** Opening Extracted data block **
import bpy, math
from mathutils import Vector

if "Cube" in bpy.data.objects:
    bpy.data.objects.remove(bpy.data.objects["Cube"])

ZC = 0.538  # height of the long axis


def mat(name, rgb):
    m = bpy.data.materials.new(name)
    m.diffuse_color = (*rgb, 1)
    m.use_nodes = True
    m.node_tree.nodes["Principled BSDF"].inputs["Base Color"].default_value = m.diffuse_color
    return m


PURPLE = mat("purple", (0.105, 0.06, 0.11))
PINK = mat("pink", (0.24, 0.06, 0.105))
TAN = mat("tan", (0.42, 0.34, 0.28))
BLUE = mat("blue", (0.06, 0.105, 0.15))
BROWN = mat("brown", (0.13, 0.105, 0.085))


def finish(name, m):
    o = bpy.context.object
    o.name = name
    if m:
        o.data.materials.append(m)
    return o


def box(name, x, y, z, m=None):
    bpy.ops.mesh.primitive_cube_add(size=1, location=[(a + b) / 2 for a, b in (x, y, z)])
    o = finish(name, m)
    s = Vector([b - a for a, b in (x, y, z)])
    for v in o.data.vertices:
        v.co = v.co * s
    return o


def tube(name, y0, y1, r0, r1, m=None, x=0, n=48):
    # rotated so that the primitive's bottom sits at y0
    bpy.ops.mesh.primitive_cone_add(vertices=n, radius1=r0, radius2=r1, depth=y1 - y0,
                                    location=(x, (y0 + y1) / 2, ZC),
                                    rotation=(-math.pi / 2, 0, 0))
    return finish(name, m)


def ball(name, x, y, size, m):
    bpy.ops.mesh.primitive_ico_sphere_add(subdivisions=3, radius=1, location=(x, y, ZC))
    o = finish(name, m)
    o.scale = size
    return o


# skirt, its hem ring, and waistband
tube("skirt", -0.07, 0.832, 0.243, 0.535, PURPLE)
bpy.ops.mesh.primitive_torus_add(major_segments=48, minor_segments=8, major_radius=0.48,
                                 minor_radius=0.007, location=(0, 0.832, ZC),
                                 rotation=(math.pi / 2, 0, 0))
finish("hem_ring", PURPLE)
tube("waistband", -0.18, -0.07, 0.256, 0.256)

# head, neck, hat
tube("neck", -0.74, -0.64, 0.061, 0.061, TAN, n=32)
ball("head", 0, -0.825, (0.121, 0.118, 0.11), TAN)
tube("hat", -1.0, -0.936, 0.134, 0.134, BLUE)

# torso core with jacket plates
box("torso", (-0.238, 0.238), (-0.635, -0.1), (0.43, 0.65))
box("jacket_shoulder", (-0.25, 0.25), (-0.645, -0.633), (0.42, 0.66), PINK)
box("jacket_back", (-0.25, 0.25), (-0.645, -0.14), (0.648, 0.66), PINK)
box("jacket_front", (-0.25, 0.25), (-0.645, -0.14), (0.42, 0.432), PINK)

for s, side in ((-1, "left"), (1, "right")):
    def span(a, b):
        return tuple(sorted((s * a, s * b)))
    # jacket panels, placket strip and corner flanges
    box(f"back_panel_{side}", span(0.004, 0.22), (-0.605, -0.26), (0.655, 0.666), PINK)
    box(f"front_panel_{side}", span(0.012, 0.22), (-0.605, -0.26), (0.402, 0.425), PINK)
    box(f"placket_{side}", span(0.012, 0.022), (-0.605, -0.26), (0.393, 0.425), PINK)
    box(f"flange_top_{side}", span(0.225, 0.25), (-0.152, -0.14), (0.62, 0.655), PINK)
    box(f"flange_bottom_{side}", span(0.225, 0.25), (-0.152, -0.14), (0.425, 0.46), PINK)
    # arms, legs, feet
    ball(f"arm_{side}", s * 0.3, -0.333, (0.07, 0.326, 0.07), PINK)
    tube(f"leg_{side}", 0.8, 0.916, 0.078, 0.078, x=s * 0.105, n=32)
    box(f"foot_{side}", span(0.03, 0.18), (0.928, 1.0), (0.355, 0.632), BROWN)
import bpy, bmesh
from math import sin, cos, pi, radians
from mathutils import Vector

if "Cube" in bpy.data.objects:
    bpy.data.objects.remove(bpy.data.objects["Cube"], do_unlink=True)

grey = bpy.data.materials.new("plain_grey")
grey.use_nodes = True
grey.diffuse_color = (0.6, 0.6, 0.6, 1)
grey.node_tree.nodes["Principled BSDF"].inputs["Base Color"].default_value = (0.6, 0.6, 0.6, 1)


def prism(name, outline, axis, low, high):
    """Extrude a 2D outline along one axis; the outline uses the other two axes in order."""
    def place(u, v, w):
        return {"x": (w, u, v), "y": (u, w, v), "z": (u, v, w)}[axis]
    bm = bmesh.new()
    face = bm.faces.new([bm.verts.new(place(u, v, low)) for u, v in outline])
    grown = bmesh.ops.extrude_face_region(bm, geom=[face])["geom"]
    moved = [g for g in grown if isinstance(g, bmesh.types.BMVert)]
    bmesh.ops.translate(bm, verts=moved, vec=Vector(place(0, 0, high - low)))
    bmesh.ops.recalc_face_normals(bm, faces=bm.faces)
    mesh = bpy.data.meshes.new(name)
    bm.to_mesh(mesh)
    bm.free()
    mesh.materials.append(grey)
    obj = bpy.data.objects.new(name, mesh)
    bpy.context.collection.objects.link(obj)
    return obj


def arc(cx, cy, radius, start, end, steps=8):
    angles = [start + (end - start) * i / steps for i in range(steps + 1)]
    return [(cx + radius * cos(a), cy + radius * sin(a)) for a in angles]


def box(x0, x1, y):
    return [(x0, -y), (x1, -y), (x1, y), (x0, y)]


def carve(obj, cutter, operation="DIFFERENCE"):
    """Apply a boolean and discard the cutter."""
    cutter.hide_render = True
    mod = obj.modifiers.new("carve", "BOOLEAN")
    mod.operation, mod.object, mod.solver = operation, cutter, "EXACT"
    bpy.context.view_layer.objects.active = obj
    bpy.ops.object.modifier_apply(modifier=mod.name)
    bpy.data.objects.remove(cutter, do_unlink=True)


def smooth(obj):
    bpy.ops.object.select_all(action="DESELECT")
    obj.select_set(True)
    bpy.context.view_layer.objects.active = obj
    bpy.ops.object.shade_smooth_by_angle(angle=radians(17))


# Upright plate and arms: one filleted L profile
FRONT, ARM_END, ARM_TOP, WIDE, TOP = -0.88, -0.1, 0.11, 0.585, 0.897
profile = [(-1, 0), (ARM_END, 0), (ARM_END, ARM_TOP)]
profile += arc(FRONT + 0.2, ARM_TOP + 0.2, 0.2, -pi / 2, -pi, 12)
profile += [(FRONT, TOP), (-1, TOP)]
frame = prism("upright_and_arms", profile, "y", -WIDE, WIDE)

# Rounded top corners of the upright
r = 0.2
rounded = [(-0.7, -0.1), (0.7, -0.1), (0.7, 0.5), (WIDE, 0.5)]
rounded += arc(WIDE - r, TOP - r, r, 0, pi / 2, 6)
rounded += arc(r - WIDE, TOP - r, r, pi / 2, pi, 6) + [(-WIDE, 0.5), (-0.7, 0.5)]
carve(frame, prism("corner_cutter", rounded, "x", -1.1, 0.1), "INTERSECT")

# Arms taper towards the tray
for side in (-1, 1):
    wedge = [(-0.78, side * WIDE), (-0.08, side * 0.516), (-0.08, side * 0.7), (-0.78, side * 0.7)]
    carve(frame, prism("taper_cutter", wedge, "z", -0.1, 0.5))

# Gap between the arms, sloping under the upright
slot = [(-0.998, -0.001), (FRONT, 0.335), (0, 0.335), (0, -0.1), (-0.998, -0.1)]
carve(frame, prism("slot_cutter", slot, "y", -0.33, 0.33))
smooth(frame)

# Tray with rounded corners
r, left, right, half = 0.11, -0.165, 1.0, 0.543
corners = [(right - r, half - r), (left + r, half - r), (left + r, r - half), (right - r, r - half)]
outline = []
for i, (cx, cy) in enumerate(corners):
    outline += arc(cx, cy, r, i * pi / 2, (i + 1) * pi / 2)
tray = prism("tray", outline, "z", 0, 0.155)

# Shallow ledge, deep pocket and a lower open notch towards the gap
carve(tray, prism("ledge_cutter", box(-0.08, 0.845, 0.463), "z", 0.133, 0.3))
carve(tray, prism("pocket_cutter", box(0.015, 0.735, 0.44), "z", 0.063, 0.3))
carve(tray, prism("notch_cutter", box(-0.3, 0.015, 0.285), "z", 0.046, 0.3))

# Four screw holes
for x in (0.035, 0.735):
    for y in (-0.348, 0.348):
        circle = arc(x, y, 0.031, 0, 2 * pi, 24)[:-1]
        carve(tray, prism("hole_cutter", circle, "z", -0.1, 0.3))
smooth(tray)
** Closing Extracted data block **
Assignment: Give again, exactly as written, the lines running from the first line of the data above through the line that contains "radius1=r0, radius2=r1, depth=y1".

Expected output:
import bpy, math
from mathutils import Vector

if "Cube" in bpy.data.objects:
    bpy.data.objects.remove(bpy.data.objects["Cube"])

ZC = 0.538  # height of the long axis


def mat(name, rgb):
    m = bpy.data.materials.new(name)
    m.diffuse_color = (*rgb, 1)
    m.use_nodes = True
    m.node_tree.nodes["Principled BSDF"].inputs["Base Color"].default_value = m.diffuse_color
    return m


PURPLE = mat("purple", (0.105, 0.06, 0.11))
PINK = mat("pink", (0.24, 0.06, 0.105))
TAN = mat("tan", (0.42, 0.34, 0.28))
BLUE = mat("blue", (0.06, 0.105, 0.15))
BROWN = mat("brown", (0.13, 0.105, 0.085))


def finish(name, m):
    o = bpy.context.object
    o.name = name
    if m:
        o.data.materials.append(m)
    return o


def box(name, x, y, z, m=None):
    bpy.ops.mesh.primitive_cube_add(size=1, location=[(a + b) / 2 for a, b in (x, y, z)])
    o = finish(name, m)
    s = Vector([b - a for a, b in (x, y, z)])
    for v in o.data.vertices:
        v.co = v.co * s
    return o


def tube(name, y0, y1, r0, r1, m=None, x=0, n=48):
    # rotated so that the primitive's bottom sits at y0
    bpy.ops.mesh.primitive_cone_add(vertices=n, radius1=r0, radius2=r1, depth=y1 - y0,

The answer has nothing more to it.